This is a response to Harnessing the Power of Words to Empower Your Mind.
It's a crazy thought to ponder that we spend on average 26 years sleeping. The average lifespan for a human being is 79 years. When you put that into numbers that's one third of our life spent sleeping. Not only that, but we spend seven years trying to get to sleep. All together that's 33 years dedicated to sleep . We all get that sleep is important and can boost our mental and physical well being, but what is actually happening when we get that much needed shut eye?
Back in the early civilizations of humanity, people thought dreams signified relations between the earthly world and Gods. Romans and Greeks were persuaded that dreams had prophetic powers. But dream interpretation didn't come to true light until Sigmund Freud and Carl Jung proposed their modern theories in the 19th century. Freud argued that repressed longing was the center for why we dreamed. The idea that our dreams allowed us to solve unresolved trauma and secret desires was a theory many people believed. Carl Jung, who studied under Freud, believed the same but had different theories for their meaning. Evolutionary psychologists highlighted the importance of dreams as a way to simulate potential threats that could be practiced in a dream to then be executed in real life. This is called the "threat simulation theory". This was an evolutionary defense mechanism that helped our older ancestors play out life threatening events and know how to react to a real life threat.

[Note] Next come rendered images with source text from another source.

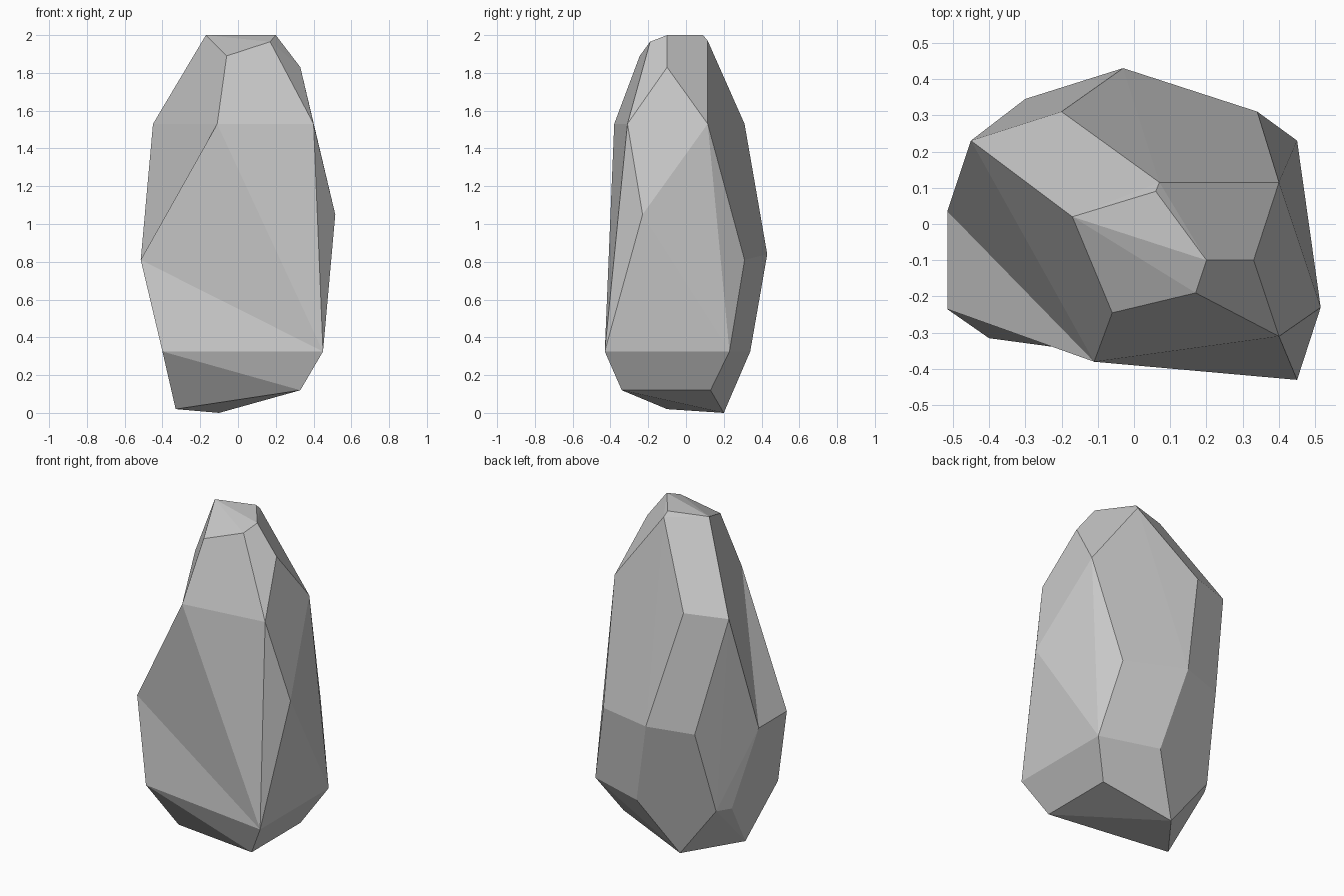
import bpy
import bmesh
from math import radians

default_cube = bpy.data.objects.get("Cube")
if default_cube is not None:
    bpy.data.objects.remove(default_cube, do_unlink=True)


def make_material(name, colour):
    material = bpy.data.materials.new(name)
    material.use_nodes = True
    material.diffuse_color = colour
    shader = next(node for node in material.node_tree.nodes if node.type == "BSDF_PRINCIPLED")
    shader.inputs["Base Color"].default_value = colour
    return material


def level(height, *corners):
    """Place a set of plan corners at one shared height."""
    return [(x, y, height) for x, y in corners]


# Corners beside the hollow on the front right side
hip = (-.515, -.235, .81)
brow = (-.11, -.38, 1.53)
shoulder = (-.45, .23, 1.53)
crown_front = (-.06, -.245, 1.89)
crown_side = (-.17, .02, 2)
base_corner = (-.4, -.315, .325)

# Chiselled corners of the boulder, from the foot to the crown
foot = level(.12, (.33, -.34), (.33, .13)) + [(-.33, -.1, .02), (-.1, .2, 0)]
base_ring = level(.325, (.45, -.43), (.45, .23), (.095, .34),
                  (-.35, .21), (-.4, .13)) + [base_corner]
waist_ring = level(.81, (.34, .31), (-.515, .035)) + [hip]
waist_bulges = [(-.03, .43, .84), (-.3, .345, .83), (.515, -.23, 1.05)]
shoulder_ring = level(1.53, (.4, .115), (.4, -.31), (-.2, .31)) + [brow, shoulder]
crown_slope = [(.33, -.1, 1.83), (.17, -.19, 1.965), (.07, .115, 1.97), crown_front]
crown = level(2, (.06, .09), (.2, -.1)) + [crown_side]

# Ridges turned across their two facets, in order, to carve the hollow
carved_ridges = [(hip, crown_side), (hip, crown_front), (hip, shoulder),
                 (brow, base_corner)]


def build_faceted_solid(name, corners, ridges, material):
    """Wrap the corners in a shell, carve the ridges and merge flat facets."""
    shell = bmesh.new()
    vert_at = {corner: shell.verts.new(corner) for corner in corners}
    bmesh.ops.convex_hull(shell, input=shell.verts[:])
    for start, end in ridges:
        ridge = shell.edges.get((vert_at[start], vert_at[end]))
        if ridge is not None:
            bmesh.utils.edge_rotate(ridge, True)
    loose = [vert for vert in shell.verts if not vert.link_faces]
    bmesh.ops.delete(shell, geom=loose, context="VERTS")
    bmesh.ops.dissolve_limit(shell, angle_limit=radians(1),
                             verts=shell.verts[:], edges=shell.edges[:])
    bmesh.ops.recalc_face_normals(shell, faces=shell.faces[:])
    for face in shell.faces:
        face.smooth = False

    mesh = bpy.data.meshes.new(name)
    shell.to_mesh(mesh)
    shell.free()
    mesh.materials.append(material)
    solid = bpy.data.objects.new(name, mesh)
    bpy.context.collection.objects.link(solid)
    return solid


stone_grey = make_material("stone grey", (.58, .58, .58, 1))
build_faceted_solid("boulder",
                    foot + base_ring + waist_ring + waist_bulges
                    + shoulder_ring + crown_slope + crown,
                    carved_ridges, stone_grey)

Over the years, there have been multiple studies and theories created to try and make sense of the involuntary phenomena within our minds. According to ScientificAmerican.com, "new research published in the Journal of Neuroscience provides compelling insights into the mechanisms that underlie dreaming and the strong relationship our dreams have with our memories." Findings suggested that neurophysiological mechanisms that we use while dreaming (and remembering dreams) are the same as when we construct and retrieve memories when awake. Dreams can be summarized as a way for us to process our emotional story and create memory of it. Dreams last anywhere from 5 to 20 minutes and can happen up to 6 times per night. Despite the multiple occurrences of dreams, they are forgotten up to 95 percent by the time we wake up.
Dream types can vary greatly. Falling, being chased, or in danger signify interpersonal conflicts. Dreams involving being nude, failing a test, late arrivals, losing teeth, and not being dressed properly are associated with a social concern and being accepted.
Whether you remember your dreams or not, it's a unique side effect of our brain processes at play. They create a great story, spark a core memory, or cause you to think of someone you haven't thought of in a long time. They can be scary and intense, light and funny, or emotionally charged. They have the power to take on a mind of their own. They are dreams.